Web3 has far-reaching impacts, especially in financial solutions. This next generation of web development is attractive to many because decentralised tech puts the control and power back in the hands of users instead of specific companies or governments. In theory, this version of the Internet is much more interoperable and provides more data security, all while eliminating centralised intermediaries.
In payments, the fundamental difference between Web2 and Web3 is decentralisation. Web2’s payment infrastructure is based on centralised banking systems which excludes people without bank or formal accounts. In Web3, native payments using cryptocurrencies and blockchain are open to anyone, free of traditional, high-cost intermediaries.
Globally, many payment providers have been testing the viability of Web3 payments. One of them is PayPal. Besides implementing blockchain technology in its payment rails, such as allowing cryptocurrencies to be traded via its platform, the payment giant wants to launch its own stablecoin, according to early 2022 reports.
Increasing adoption in Southeast Asia
Southeast Asia, already one of the world’s fastest growing online markets, has huge potential to become a global leader in Web3-based finance. There are around 480 million Internet users in Southeast Asia, according to a report by Pinebridge Investments. Despite the fact that 70% of its population are still underbanked or unbanked, its online economy is poised to grow to USD1 trillion by 2030, with 40% of global consumption online estimated to come from the region by 2040.

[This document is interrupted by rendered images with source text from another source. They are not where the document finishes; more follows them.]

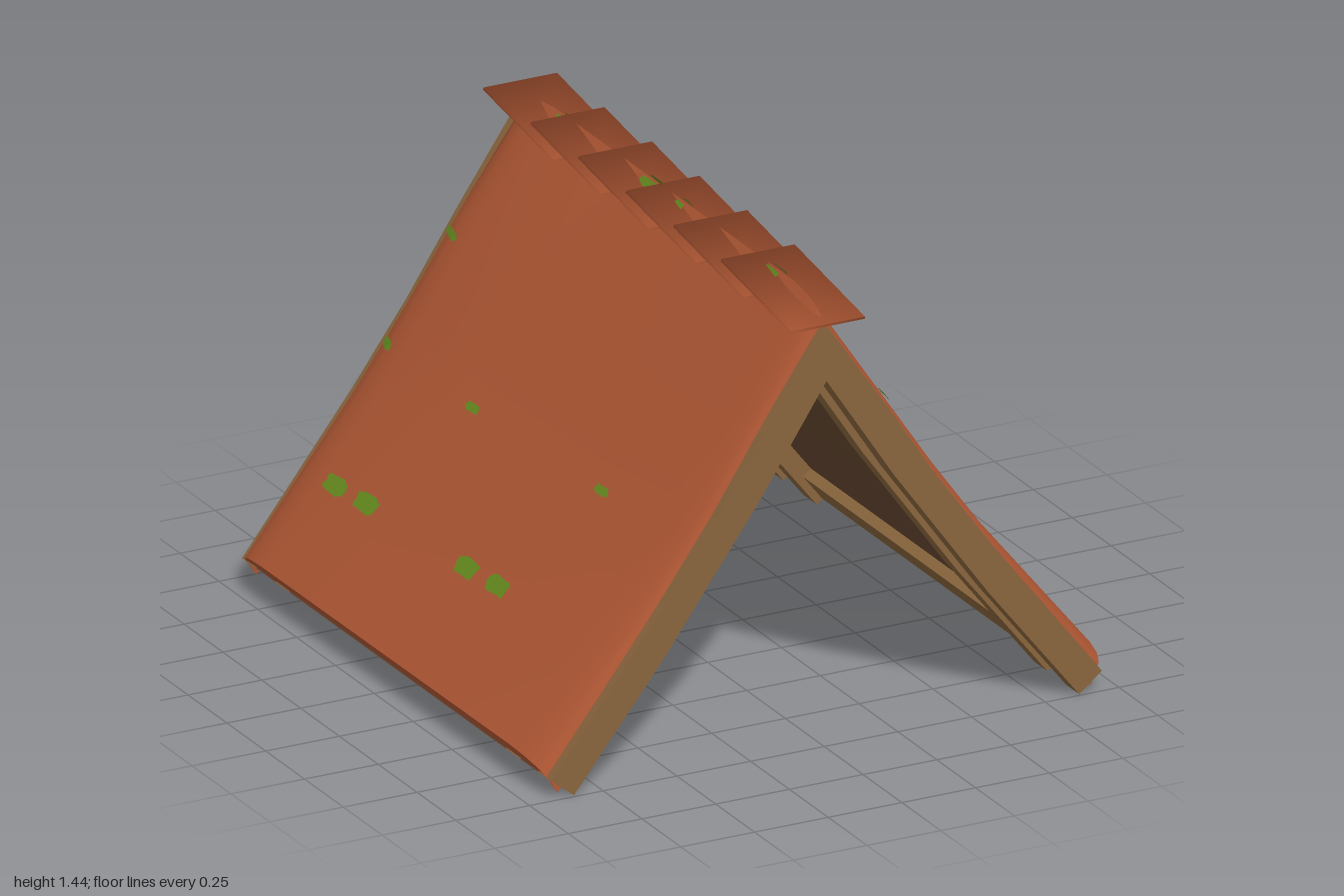
import * as THREE from 'three';
import { toCreasedNormals } from 'three/addons/utils/BufferGeometryUtils.js';

const CX = 0.013; // ridge position in x

// Slope profiles from ridge to eave, as [distance from ridge, height]
const CROWN = [[0, 1.43], [0.24, 1.07], [0.41, 0.82], [0.59, 0.57], [0.967, 0.11]];
const OUTER = [[0, 1.36], [0.212, 1.05], [0.375, 0.80], [0.555, 0.55], [0.935, 0.06]];
const INNER = [[0, 1.18], [0.23, 0.83], [0.40, 0.595], [0.552, 0.385], [0.857, 0]];
const LIFT = [0, 1, 1, 0.95, 0.7];

const lerp = THREE.MathUtils.lerp;
const mix = (a, b, t) => a.map((p, i) => [lerp(p[0], b[i][0], t), lerp(p[1], b[i][1], t)]);

// Linear lookup through [key, value] pairs with ascending keys
function lookup(pairs, k) {
  for (let i = 1; i < pairs.length; i++) {
    const [k0, v0] = pairs[i - 1], [k1, v1] = pairs[i];
    if (k <= k1) return lerp(v0, v1, Math.max(0, (k - k0) / (k1 - k0)));
  }
  return pairs[pairs.length - 1][1];
}

// The covering rolls down at the gables; the right slope rises evenly to the back
const SWELL = [[0.77, 1], [0.86, 0.84], [0.92, 0.6], [0.95, 0.3], [0.966, -0.2], [0.97, -1]];
const swell = (z) => lookup(SWELL, Math.abs(z));
const rise = (z) => lookup([[-0.77, 0.034], [0.77, -0.014]], z);

function section(side, z) {
  const t = swell(z);
  return mix(OUTER, CROWN, t).map(([d, y], i) => {
    const k = side < 0 ? rise(z) * Math.max(0, t) * LIFT[i] : 0;
    return [d + 0.82 * k, y + 0.57 * k];
  });
}

// Curved tile covering of one slope, with a tucked-in lip at the eave
function coveringGeometry(side) {
  const ends = SWELL.map(([z]) => z);
  const zs = [...ends.map((z) => -z).reverse(), -0.4, 0, 0.4, ...ends];
  const pos = [], idx = [];
  for (const z of zs) {
    const pts = [...section(side, z), [0.93, 0.06], [0.9, 0.075]];
    for (const [d, y] of pts) pos.push(CX + side * d, y, z);
  }
  const n = CROWN.length + 2;
  for (let r = 0; r < zs.length - 1; r++) {
    for (let j = 0; j < n - 1; j++) {
      const a = r * n + j, b = a + n, c = a + 1, d = b + 1;
      if (side > 0) idx.push(a, b, c, b, d, c);
      else idx.push(a, c, b, b, c, d);
    }
  }
  const g = new THREE.BufferGeometry();
  g.setAttribute('position', new THREE.Float32BufferAttribute(pos, 3));
  g.setIndex(idx);
  return toCreasedNormals(g, 1.1);
}

// Thin irregular moss patch that follows the covering
function mossGeometry(side, y, z, w, h, seed) {
  const onSlope = (py, pz) => {
    const pairs = section(side, pz).map(([d, yy]) => [yy, d]).reverse();
    return [CX + side * (lookup(pairs, py) + 0.008), py + 0.005, pz];
  };
  const pos = onSlope(y, z), idx = [], n = 14;
  for (let i = 0; i < n; i++) {
    const a = (i / n) * Math.PI * 2;
    const r = 1.05 + 0.12 * Math.sin(i * 2.4 + seed);
    // squarish outline
    const c = Math.cos(a), s = Math.sin(a);
    const u = Math.sign(c) * Math.sqrt(Math.abs(c)), v = Math.sign(s) * Math.sqrt(Math.abs(s));
    pos.push(...onSlope(y + v * r * h / 2, z + u * r * w / 2));
    const p = i + 1, q = (i + 1) % n + 1;
    idx.push(0, ...(side > 0 ? [q, p] : [p, q]));
  }
  const g = new THREE.BufferGeometry();
  g.setAttribute('position', new THREE.Float32BufferAttribute(pos, 3));
  g.setIndex(idx);
  g.computeVertexNormals();
  return g;
}

// Extrudes a closed outline of [x, y] points from z0 to z1
function prism(points, z0, z1) {
  const shape = new THREE.Shape(points.map(([x, y]) => new THREE.Vector2(x, y)));
  const g = new THREE.ExtrudeGeometry(shape, { depth: z1 - z0, bevelEnabled: false });
  return g.translate(0, 0, z0);
}

// Inverted V outline between two slope profiles
function gableOutline(outer, inner) {
  const put = (pts, s) => pts.map(([d, y]) => [CX + s * d, y]);
  return [
    ...put(outer, 1).reverse(), ...put(outer, -1).slice(1),
    ...put(inner, -1).reverse(), ...put(inner, 1).slice(1),
  ];
}

export function createModel() {
  const model = new THREE.Group();
  model.name = 'roof';
  const material = (name, color, side = THREE.FrontSide) => {
    const m = new THREE.MeshStandardMaterial({ color, side });
    m.name = name;
    return m;
  };
  const clay = material('clay red', 0xaf5734, THREE.DoubleSide);
  const wood = material('timber brown', 0x8a653d);
  const darkWood = material('dark board brown', 0x654830);
  const moss = material('moss green', 0x668c1f, THREE.DoubleSide);
  const add = (name, geometry, mat) => {
    const mesh = new THREE.Mesh(geometry, mat);
    mesh.name = name;
    model.add(mesh);
    return mesh;
  };

  // Four pairs of rafters
  for (const [z0, z1] of [[-1, -0.915], [-0.785, -0.7], [0.7, 0.785], [0.905, 0.99]]) {
    add('rafter', prism(gableOutline(OUTER, INNER), z0, z1), wood);
  }

  // Boards lining the underside of the covering
  add('boards', prism(gableOutline(mix(OUTER, INNER, 0.06), mix(OUTER, INNER, 0.4)), -0.96, 0.955), darkWood);

  // Eave beams between the rafters
  const end = OUTER.length - 1;
  const at = (f) => mix(OUTER, INNER, f)[end];
  for (const s of [1, -1]) {
    const [a, b] = [at(0.25), at(0.75)];
    const up = ([d, y]) => [d - 0.066, y + 0.084];
    const quad = [a, up(a), up(b), b].map(([d, y]) => [CX + s * d, y]);
    if (s < 0) quad.reverse();
    add('eaveBeam', prism(quad, -0.95, 0.95), wood);
  }

  // Tile covering and moss on both slopes: [height, z, width, rise]
  const patches = [
    [1.035, -0.87, 0.1, 0.02], [0.72, -0.87, 0.07, 0.024],
    [0.72, 0.46, 0.07, 0.022], [0.715, -0.31, 0.07, 0.022],
    [0.395, 0.28, 0.11, 0.042], [0.39, 0.1, 0.11, 0.044],
    [0.385, -0.5, 0.115, 0.044], [0.38, -0.68, 0.11, 0.042],
    [1.415, -0.7, 0.04, 0.02], [1.415, -0.12, 0.1, 0.022],
    [1.415, 0.07, 0.05, 0.02], [1.415, 0.66, 0.09, 0.02],
  ];
  for (const s of [1, -1]) {
    add(s > 0 ? 'leftCovering' : 'rightCovering', coveringGeometry(s), clay);
    patches.forEach(([y, z, w, h], i) => add('mossPatch', mossGeometry(s, y, z, w, h, i), moss));
  }
  add('mossPatch', mossGeometry(1, 1.035, 0.86, 0.08, 0.018, 5), moss);

  // Overlapping tilted ridge tiles, softly shaded
  for (let i = 0; i < 6; i++) {
    const tile = add('ridgeTile', toCreasedNormals(new THREE.BoxGeometry(0.25, 0.008, 0.458), Math.PI), clay);
    tile.position.set(CX, 1.4, 0.773 - i * 0.306);
    tile.rotation.x = Math.atan2(0.07, 0.455);
  }
  return model;
}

One of the main examples of Web3 payments in the region is Vietnam-based Axie Infinity, the gaming platform that has achieved global success with 2.5 million players buying, selling and storing crypto earnings.
In the B2B scene, many institutions have started developing blockchain and crypto settlement capabilities. For example, the Asian Development Bank is trying to make cross-border securities transactions more secure and efficient via blockchain. In March 2022, we launched Ripple’s On-Demand Liquidity service in all our payment corridors, leveraging the digital asset XRP and blockchain technology to eliminate traditional prefunding, allowing remittance operators to increase their cash flow.
Understanding challenges of Web3 payments
The Web3 conversations around payments ride on the assumption that adopters are united in goals and have reached an adequate literacy level. The current iteration of Web3, with its technicalities and jargon, are simply too complex for the masses. For those in the payment business, having to do it all yourself may not make sense cost-wise. Web3-based payment systems are also vulnerable to volatility. Decentralised currencies without centralised control fluctuate wildly, resulting in high transaction costs and making cross-border trades difficult.
In theory, Web3 can seamlessly connect a merchant or e-commerce site with point-of-sale (PoS) devices and allow users and businesses to transact in cryptocurrencies using mobile wallets. However, mobile wallet operators remain cautious about its application. Grab Financial Group’s Chris Yeo said the fintech giant is “approaching crypto in a measured way by only working with platforms and players recognised by regulators”. This includes “having the right KYC processes in place” to mitigate risks. This is a compelling point. Like Yeo, most businesses include blockchain and crypto in their conversations, but still pivot to regulators (centralised institutions) for stability and compliance.
What do we think?
We think it depends on what you’re trying to achieve. If you would like to place your trust in technology and have technical competency (or a team), decentralised finance is for you. If you want to share risk and still place your trust in institutions, go with a solution that combines the best of traditional centralised financial systems and decentralised blockchain solutions.
The ultimate goal should be to simplify payments instead of overcomplicating it. Web3 or decentralised finance should open a lot more business opportunities globally, so doing a cost-benefit analysis remains more important than ever. But that’s a story for another day.